    How do I find pressure without Bernoulli's equation? I've never seen a frictional pressure drop term in Bernoulli's equation; what would that look like?
  8. Sep 27, 2015 #7


    User Avatar
    Staff Emeritus
    Science Advisor
    Homework Helper

  9. Sep 27, 2015 #8
    So the Bernoulli equation is now:
    0 = ΔP + ρgΔh + (1/2)ρ(Δuavg)2 + fD (L/D)(1/2)ρ(uavg)2
    Should the lengths and diameters be averaged too, and then plug in the velocities from my last post to calculate Pinit?
  10. Sep 27, 2015 #9


    User Avatar
    Staff Emeritus
    Science Advisor
    Homework Helper

    No, they shouldn't. You figure out the friction losses in each section of pipe which has a constant diameter. The friction losses don't scale in a linear fashion as diameter changes, unfortunately.

    I think incorporation of friction losses into this problem has exceeded the scope of what was intended. There's too much background knowledge which is being glossed over in the application of Darcy-Weisbach.
  11. Sep 27, 2015 #10
    I respectfully disagree. I think that once they mentioned viscosity in the problem statement, they expected the students to include friction losses. However, in my judgement, they probably intended for the students to neglect inertia (i.e., the kinetic energy term in Bernoulli) so that the pressure drop was determined solely by the frictional loss (i.e., Hagen-Poiseulle).

  12. Sep 27, 2015 #11
    This problem came from a practice exam recommended by my professor that belongs to a course different from, but similar to, what he taught us, so I can't actually speak for the original intentions of this problem. Since I hadn't been taught about friction, I'm fine with keeping it out. I don't mind keeping it in either though, as long as I know that I'm approaching the problem correctly and using the formulas correctly.

    It sounds like if I want to keep the friction term, I should add it once for each of the pipes:
    0 = ΔP + ρgΔh + (1/2)ρ(Δuavg)2 + fD(L1/D1)(1/2)ρ(u1)2 + fD(L2/D2)(1/2)ρ(u2)2

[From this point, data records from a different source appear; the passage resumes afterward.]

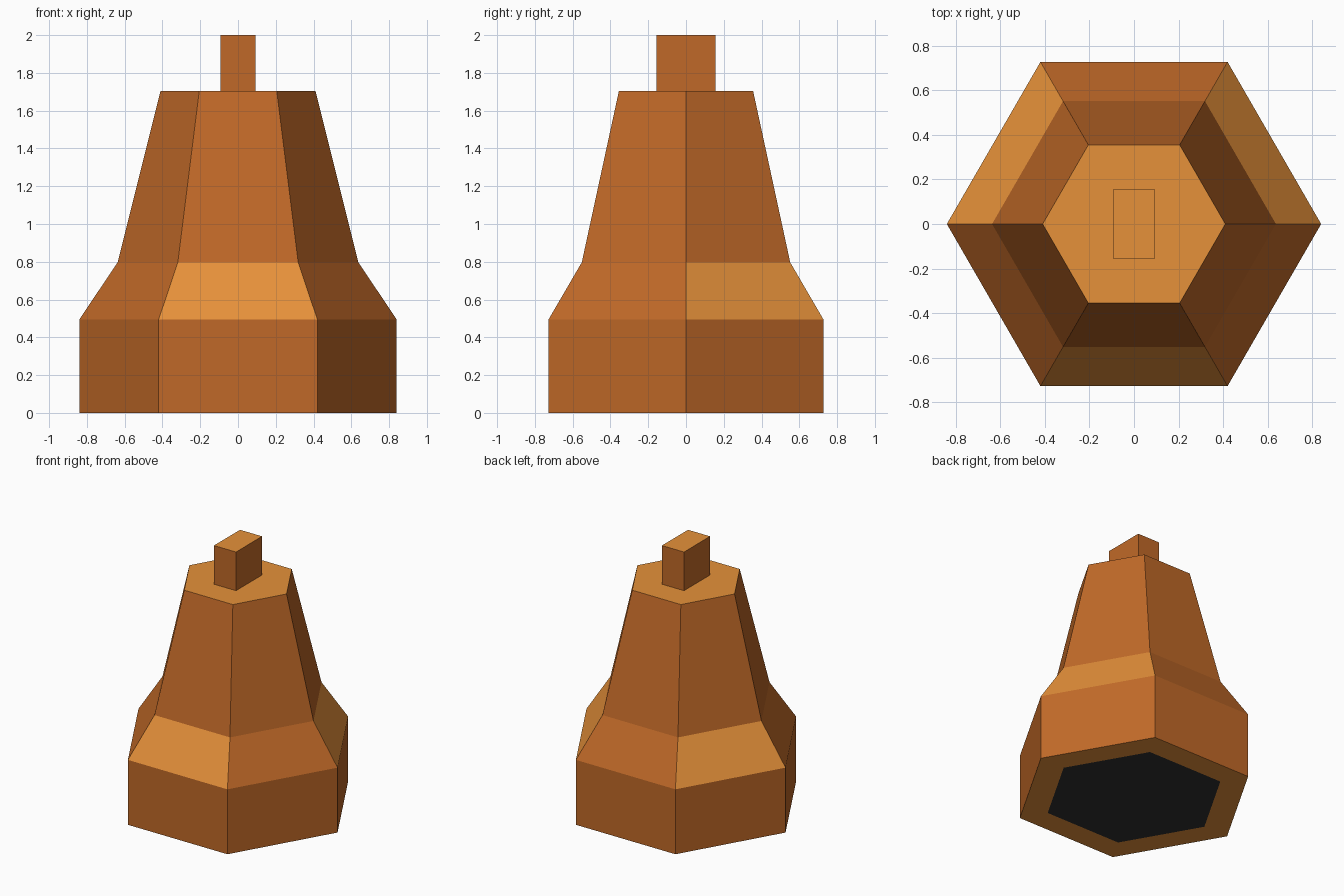
import bpy, bmesh, math

if "Cube" in bpy.data.objects:
    bpy.data.objects.remove(bpy.data.objects["Cube"])


def material(name, rgb):
    m = bpy.data.materials.new(name)
    m.diffuse_color = (*rgb, 1)
    m.use_nodes = True
    m.node_tree.nodes["Principled BSDF"].inputs["Base Color"].default_value = m.diffuse_color
    return m


MATS = [material("brown bronze", (0.527, 0.141, 0.021)),
        material("golden bronze", (0.79, 0.283, 0.042)),
        material("dark hollow", (0.029, 0.029, 0.029))]
BROWN, GOLD, DARK = range(3)


def finish(bm, name):
    mesh = bpy.data.meshes.new(name)
    bm.to_mesh(mesh)
    bm.free()
    for m in MATS:
        mesh.materials.append(m)
    obj = bpy.data.objects.new(name, mesh)
    bpy.context.collection.objects.link(obj)


# Bell body: hexagonal profile swept around z, starting at the underside rim
bm = bmesh.new()
profile = [(0.635, 0), (0.84, 0), (0.84, 0.495), (0.637, 0.797), (0.41, 1.705)]
RIM, SHOULDER = 0, 2
rings = [[bm.verts.new((r * math.cos(math.pi * i / 3), r * math.sin(math.pi * i / 3), z))
          for i in range(6)] for r, z in profile]
for tier in range(len(profile) - 1):
    for i in range(6):
        j = (i + 1) % 6
        f = bm.faces.new((rings[tier][i], rings[tier][j],
                          rings[tier + 1][j], rings[tier + 1][i]))
        # gold rim; shoulder panels alternate gold and brown
        gold = tier == RIM or (tier == SHOULDER and i % 2 == 0)
        f.material_index = GOLD if gold else BROWN
bm.faces.new(rings[-1]).material_index = GOLD

# Dark hexagon inside the rim
bm.faces.new(rings[0][::-1]).material_index = DARK
finish(bm, "bell_body")

# Hanging block on top
bm = bmesh.new()
bmesh.ops.create_cube(bm, size=1)
for v in bm.verts:
    v.co = (v.co.x * 0.186, v.co.y * 0.314, 1.8525 + v.co.z * 0.295)
bm.normal_update()
for f in list(bm.faces):
    if f.normal.z < -0.5:
        bm.faces.remove(f)
    else:
        f.material_index = GOLD if f.normal.z > 0.5 else BROWN
finish(bm, "hanging_block")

    If friction isn't included then is the below formula correct, or is there a different issue?
Share this great discussion with others via Reddit, Google+, Twitter, or Facebook

Have something to add?
Draft saved Draft deleted